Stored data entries
----

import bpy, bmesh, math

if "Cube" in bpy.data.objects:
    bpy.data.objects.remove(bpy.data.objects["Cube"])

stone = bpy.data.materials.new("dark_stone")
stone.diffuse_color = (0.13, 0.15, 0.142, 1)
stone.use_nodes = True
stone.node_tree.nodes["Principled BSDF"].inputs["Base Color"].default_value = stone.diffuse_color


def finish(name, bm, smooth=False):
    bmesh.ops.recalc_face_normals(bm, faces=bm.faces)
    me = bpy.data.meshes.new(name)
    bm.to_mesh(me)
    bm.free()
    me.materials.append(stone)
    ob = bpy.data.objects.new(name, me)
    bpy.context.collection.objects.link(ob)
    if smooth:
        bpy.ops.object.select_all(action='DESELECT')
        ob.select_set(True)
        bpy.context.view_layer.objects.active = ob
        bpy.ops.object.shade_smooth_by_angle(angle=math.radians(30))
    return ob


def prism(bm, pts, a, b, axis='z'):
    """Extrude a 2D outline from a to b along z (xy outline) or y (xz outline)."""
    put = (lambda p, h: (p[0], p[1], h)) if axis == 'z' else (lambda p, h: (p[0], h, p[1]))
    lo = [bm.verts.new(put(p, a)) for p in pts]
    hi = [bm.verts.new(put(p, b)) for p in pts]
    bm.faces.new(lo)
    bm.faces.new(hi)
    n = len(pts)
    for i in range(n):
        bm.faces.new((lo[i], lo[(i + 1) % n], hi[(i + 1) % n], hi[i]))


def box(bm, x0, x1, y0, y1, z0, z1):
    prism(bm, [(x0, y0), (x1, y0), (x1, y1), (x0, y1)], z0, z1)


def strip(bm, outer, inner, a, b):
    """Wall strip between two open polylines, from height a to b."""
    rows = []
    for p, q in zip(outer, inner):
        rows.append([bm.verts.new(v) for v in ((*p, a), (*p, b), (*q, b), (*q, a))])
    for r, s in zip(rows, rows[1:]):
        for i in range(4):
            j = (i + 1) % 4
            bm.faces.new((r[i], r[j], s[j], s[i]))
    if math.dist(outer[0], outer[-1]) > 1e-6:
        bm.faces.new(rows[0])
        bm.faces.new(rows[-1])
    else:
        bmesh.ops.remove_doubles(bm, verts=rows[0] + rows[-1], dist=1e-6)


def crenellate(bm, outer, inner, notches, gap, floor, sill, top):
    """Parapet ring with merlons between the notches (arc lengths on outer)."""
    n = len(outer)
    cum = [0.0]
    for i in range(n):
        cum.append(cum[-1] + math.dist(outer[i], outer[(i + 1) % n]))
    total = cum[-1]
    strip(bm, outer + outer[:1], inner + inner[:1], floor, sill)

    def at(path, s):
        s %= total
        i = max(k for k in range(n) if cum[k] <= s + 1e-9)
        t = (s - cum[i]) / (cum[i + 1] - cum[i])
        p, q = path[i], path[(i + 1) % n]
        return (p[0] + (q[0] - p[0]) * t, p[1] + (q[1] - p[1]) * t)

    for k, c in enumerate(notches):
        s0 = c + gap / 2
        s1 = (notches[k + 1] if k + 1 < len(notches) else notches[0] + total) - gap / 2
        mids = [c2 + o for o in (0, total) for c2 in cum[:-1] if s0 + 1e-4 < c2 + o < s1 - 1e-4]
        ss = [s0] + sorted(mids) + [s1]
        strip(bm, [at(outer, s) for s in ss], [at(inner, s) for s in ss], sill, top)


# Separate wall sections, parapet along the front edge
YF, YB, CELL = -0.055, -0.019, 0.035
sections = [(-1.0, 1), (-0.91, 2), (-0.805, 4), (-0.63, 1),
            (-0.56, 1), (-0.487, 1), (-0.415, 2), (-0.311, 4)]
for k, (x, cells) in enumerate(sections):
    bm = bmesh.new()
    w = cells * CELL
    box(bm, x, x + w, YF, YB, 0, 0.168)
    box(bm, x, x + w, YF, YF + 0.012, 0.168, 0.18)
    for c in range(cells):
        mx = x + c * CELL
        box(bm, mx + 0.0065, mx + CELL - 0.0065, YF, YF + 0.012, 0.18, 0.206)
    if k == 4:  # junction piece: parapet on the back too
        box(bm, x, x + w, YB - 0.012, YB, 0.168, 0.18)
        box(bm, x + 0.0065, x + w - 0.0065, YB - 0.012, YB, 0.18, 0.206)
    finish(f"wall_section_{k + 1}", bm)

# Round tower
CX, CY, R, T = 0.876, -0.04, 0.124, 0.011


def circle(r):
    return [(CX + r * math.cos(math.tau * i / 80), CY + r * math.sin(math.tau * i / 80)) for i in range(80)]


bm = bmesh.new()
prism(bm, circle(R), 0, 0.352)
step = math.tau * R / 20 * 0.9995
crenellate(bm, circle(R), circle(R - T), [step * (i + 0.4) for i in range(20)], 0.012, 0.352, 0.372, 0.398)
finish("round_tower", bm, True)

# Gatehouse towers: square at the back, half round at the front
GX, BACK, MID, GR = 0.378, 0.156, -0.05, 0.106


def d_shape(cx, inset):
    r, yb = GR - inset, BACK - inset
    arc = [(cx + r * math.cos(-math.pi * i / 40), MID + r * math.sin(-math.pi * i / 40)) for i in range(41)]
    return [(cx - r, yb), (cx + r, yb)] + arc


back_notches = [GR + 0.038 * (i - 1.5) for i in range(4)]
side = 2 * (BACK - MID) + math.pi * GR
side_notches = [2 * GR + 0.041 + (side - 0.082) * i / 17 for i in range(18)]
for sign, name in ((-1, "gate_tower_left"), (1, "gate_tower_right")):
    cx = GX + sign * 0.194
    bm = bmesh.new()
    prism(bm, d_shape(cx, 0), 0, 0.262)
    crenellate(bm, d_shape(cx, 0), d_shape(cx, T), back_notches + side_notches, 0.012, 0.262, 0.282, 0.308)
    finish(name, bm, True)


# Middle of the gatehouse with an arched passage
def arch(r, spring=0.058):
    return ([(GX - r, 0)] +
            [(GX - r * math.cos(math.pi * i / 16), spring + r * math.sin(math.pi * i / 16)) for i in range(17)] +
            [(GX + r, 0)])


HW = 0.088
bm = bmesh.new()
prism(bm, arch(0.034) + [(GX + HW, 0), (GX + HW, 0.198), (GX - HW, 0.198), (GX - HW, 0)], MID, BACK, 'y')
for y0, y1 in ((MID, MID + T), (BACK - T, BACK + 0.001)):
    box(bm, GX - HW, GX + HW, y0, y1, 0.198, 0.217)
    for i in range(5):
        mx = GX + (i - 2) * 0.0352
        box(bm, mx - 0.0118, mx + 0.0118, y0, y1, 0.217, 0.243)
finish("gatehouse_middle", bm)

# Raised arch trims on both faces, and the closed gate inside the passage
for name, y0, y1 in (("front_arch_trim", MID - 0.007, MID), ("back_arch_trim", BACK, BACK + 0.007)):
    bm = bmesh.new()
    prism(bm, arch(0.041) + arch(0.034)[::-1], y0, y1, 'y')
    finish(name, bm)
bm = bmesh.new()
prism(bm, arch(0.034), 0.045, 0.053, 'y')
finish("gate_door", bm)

----

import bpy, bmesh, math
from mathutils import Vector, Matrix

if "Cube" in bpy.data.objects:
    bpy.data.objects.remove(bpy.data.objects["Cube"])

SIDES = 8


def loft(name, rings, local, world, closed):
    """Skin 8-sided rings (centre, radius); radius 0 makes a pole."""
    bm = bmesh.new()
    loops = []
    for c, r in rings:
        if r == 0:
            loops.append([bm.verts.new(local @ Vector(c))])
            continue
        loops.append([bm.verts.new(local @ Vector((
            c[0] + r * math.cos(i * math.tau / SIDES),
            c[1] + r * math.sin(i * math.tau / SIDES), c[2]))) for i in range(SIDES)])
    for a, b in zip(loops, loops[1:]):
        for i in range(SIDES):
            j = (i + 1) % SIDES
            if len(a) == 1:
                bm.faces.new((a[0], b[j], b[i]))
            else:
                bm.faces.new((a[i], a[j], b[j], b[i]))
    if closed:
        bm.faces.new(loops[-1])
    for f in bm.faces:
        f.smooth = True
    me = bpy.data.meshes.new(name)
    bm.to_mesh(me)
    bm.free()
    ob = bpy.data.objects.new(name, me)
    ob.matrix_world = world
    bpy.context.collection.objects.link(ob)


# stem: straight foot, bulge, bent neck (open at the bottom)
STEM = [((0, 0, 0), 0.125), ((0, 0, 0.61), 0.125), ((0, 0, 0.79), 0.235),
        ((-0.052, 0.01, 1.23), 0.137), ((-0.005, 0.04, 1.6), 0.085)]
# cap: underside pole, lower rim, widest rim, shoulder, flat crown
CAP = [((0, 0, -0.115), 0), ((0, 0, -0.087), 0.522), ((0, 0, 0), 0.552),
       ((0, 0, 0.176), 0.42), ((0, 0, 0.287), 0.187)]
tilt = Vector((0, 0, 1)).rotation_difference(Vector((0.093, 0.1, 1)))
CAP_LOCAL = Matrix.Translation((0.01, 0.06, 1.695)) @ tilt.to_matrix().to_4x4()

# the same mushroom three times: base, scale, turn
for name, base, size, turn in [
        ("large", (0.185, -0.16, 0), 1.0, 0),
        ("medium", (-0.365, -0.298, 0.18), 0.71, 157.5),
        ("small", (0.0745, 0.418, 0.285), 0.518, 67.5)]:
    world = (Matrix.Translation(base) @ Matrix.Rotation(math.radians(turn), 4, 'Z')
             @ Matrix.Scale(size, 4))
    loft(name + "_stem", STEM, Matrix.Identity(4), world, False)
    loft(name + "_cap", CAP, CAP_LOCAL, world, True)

----

When a line in the records above holds "loops", that line is to be reported.

Answer for this exercise>
    loops = []
            loops.append([bm.verts.new(local @ Vector(c))])
        loops.append([bm.verts.new(local @ Vector((
    for a, b in zip(loops, loops[1:]):
        bm.faces.new(loops[-1])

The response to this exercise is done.